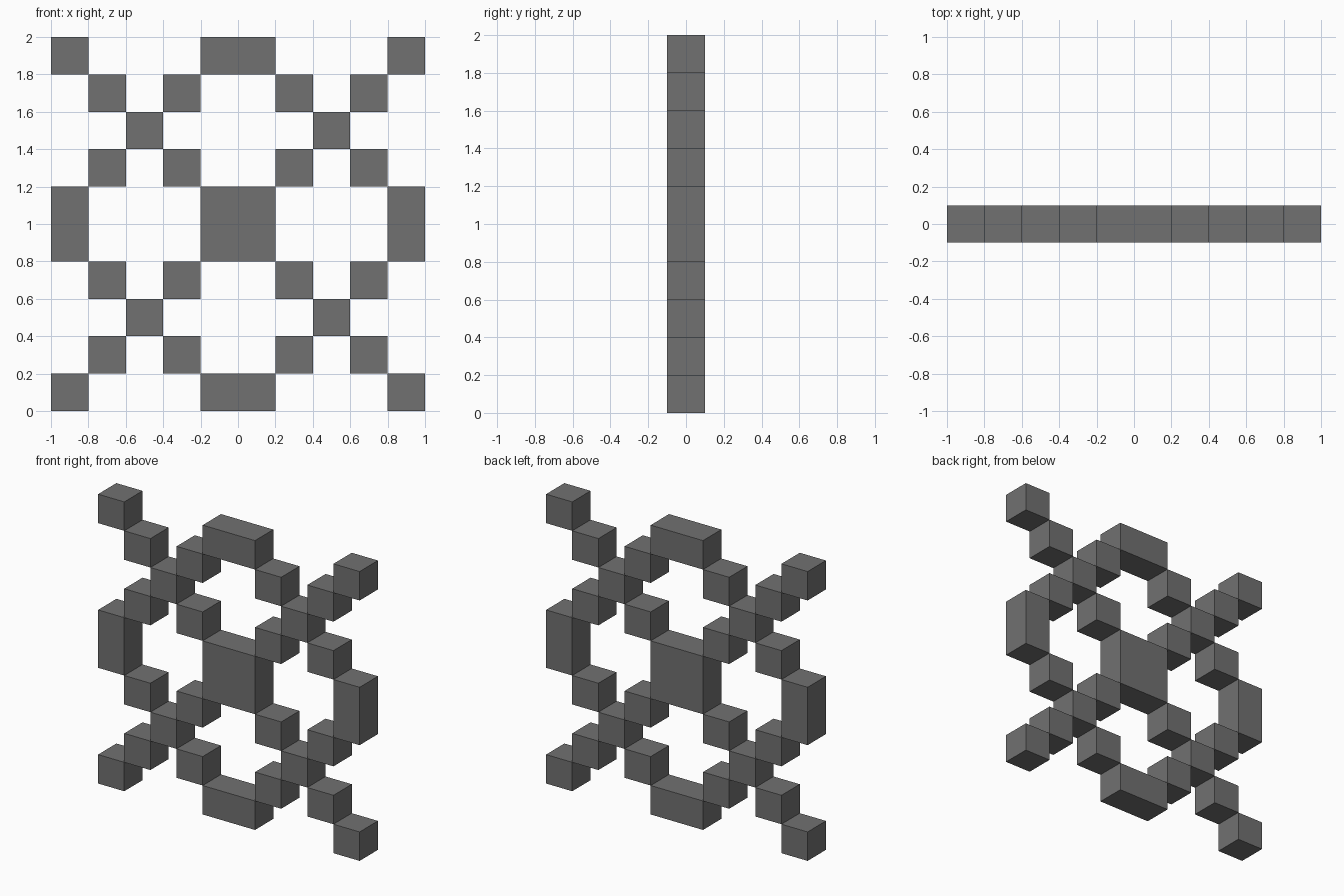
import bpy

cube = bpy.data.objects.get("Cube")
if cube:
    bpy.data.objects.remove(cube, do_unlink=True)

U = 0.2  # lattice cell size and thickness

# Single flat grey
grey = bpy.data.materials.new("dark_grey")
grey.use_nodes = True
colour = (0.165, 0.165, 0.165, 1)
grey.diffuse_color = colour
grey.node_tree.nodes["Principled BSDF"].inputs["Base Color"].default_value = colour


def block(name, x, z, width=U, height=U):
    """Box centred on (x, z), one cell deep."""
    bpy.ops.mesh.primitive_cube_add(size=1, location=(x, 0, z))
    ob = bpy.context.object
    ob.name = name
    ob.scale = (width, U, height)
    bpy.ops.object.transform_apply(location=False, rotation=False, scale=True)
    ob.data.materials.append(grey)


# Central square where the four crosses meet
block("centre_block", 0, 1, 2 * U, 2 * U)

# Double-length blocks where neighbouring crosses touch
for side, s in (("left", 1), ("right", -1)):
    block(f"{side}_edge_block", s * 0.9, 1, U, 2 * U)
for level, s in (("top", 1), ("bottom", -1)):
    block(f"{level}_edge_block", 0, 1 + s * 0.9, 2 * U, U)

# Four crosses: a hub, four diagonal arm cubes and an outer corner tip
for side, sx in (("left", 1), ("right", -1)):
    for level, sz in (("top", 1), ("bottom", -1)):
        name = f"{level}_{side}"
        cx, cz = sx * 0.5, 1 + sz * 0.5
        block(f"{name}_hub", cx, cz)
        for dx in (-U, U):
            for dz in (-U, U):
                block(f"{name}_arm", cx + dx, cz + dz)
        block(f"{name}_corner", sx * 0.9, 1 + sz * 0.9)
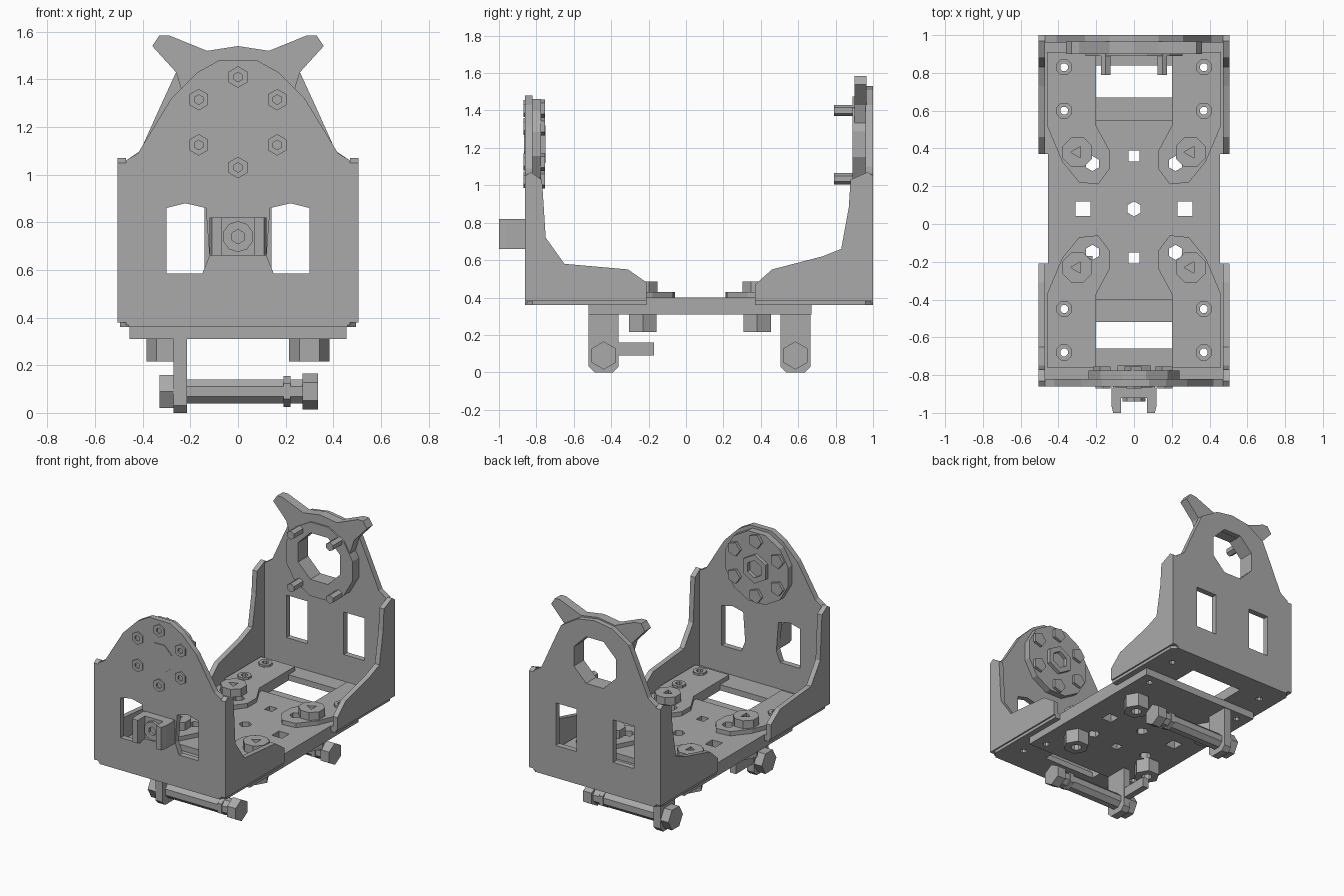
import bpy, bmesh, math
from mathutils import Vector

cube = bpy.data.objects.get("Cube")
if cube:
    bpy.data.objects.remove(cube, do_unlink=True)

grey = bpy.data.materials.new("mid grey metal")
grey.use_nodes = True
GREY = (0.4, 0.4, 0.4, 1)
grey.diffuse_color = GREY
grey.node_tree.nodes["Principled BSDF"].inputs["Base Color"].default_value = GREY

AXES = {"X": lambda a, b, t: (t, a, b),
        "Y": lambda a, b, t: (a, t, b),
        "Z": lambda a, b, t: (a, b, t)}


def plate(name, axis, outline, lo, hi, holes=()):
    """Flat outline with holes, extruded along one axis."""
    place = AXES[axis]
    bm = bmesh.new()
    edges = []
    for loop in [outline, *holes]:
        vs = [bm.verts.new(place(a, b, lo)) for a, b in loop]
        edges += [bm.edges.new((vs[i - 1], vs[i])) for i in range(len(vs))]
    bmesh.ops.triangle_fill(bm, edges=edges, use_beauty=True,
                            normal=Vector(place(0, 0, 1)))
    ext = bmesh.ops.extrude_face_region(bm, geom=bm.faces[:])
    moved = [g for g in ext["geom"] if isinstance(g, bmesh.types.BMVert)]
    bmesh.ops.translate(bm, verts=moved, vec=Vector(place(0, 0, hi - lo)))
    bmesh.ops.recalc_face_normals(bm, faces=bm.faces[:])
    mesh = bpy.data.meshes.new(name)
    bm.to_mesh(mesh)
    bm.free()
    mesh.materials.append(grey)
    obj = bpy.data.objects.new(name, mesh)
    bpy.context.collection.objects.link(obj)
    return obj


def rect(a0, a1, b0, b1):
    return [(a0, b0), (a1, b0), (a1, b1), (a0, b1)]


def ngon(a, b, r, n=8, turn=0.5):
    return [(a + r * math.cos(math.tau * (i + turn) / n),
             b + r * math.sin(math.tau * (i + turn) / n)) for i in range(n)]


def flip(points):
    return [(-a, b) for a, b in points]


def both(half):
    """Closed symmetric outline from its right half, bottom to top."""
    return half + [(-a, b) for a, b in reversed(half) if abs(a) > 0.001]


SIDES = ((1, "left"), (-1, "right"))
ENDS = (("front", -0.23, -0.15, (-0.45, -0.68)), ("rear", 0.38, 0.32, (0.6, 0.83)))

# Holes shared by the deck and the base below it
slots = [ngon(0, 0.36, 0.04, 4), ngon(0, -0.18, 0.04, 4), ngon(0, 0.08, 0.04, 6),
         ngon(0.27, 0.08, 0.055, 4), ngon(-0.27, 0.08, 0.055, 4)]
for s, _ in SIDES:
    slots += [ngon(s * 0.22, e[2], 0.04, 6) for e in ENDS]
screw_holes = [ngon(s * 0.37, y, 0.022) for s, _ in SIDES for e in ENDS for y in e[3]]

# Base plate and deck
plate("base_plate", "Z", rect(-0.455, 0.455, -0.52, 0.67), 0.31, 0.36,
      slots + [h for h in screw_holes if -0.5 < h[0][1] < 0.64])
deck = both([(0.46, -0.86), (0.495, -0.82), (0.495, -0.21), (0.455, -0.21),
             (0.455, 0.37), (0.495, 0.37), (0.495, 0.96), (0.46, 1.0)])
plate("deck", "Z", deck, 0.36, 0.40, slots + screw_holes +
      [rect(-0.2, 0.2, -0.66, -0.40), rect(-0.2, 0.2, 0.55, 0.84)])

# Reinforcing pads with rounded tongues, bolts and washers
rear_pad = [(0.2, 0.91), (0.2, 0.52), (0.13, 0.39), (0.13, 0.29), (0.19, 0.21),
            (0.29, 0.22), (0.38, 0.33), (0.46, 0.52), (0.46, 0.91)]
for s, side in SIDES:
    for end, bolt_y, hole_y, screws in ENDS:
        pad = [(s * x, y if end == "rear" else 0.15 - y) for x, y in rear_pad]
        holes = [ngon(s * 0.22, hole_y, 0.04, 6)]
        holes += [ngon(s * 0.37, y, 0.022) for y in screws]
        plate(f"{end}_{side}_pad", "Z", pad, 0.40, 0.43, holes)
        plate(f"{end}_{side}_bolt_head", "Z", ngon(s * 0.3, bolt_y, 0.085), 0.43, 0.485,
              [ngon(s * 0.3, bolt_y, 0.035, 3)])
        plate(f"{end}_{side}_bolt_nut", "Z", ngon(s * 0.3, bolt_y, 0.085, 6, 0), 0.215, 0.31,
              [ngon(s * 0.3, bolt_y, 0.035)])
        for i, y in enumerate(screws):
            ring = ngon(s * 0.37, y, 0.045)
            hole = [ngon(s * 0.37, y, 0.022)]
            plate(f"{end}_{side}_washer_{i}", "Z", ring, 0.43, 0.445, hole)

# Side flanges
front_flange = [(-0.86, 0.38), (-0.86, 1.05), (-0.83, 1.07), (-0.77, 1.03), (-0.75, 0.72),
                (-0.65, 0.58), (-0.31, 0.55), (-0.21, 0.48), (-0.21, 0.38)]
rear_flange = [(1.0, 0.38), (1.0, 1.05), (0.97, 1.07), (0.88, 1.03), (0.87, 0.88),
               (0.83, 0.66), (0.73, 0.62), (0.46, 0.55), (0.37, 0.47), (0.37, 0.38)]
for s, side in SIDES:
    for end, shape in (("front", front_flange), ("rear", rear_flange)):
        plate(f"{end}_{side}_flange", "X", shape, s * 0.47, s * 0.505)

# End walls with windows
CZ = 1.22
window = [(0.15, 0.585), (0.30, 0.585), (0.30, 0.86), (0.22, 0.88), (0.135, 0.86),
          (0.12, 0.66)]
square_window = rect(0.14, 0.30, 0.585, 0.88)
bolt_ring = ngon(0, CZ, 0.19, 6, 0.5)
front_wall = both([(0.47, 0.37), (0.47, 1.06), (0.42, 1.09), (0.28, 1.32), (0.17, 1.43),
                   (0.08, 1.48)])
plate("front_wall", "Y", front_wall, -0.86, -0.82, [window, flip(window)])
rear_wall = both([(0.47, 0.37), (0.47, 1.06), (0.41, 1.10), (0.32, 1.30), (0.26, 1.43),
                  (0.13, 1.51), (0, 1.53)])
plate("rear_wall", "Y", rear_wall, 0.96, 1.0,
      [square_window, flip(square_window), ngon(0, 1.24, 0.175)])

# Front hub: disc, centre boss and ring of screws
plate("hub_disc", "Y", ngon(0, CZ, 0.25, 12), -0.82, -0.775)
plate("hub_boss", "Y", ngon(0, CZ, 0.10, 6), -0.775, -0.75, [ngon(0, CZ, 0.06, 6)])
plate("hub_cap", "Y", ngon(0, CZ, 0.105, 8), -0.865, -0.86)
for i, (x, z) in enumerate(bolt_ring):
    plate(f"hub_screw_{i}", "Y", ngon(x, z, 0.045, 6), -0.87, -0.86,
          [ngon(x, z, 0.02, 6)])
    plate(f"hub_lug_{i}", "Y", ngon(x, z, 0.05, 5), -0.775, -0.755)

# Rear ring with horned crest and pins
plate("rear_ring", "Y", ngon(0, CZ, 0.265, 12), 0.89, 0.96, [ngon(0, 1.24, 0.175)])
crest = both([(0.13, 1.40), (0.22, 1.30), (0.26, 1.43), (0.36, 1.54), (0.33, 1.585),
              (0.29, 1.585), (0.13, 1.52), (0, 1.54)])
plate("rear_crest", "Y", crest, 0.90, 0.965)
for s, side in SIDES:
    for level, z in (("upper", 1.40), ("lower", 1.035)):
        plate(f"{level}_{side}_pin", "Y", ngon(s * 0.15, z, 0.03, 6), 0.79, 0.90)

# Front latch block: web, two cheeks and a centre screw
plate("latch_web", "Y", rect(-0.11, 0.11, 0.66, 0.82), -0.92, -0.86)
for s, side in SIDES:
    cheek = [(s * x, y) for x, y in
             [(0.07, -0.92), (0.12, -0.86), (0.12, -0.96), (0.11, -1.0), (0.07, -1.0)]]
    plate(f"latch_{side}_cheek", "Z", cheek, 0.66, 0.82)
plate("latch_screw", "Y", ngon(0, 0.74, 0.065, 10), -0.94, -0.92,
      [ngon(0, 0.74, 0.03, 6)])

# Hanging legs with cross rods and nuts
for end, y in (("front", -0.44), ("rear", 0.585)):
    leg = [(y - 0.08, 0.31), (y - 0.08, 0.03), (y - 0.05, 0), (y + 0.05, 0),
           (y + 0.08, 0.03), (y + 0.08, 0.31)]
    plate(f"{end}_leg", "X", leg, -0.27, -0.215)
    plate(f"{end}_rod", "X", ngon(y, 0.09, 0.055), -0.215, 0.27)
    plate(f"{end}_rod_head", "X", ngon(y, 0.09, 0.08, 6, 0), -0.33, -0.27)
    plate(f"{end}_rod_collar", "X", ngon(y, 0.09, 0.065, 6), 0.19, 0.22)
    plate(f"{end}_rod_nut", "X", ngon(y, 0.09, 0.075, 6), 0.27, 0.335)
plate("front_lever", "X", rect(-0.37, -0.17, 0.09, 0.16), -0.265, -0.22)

· · · ·

> Task: After reading the entries above, state how many lines hold the word "axis", with no text besides the number.

> Answer section: 3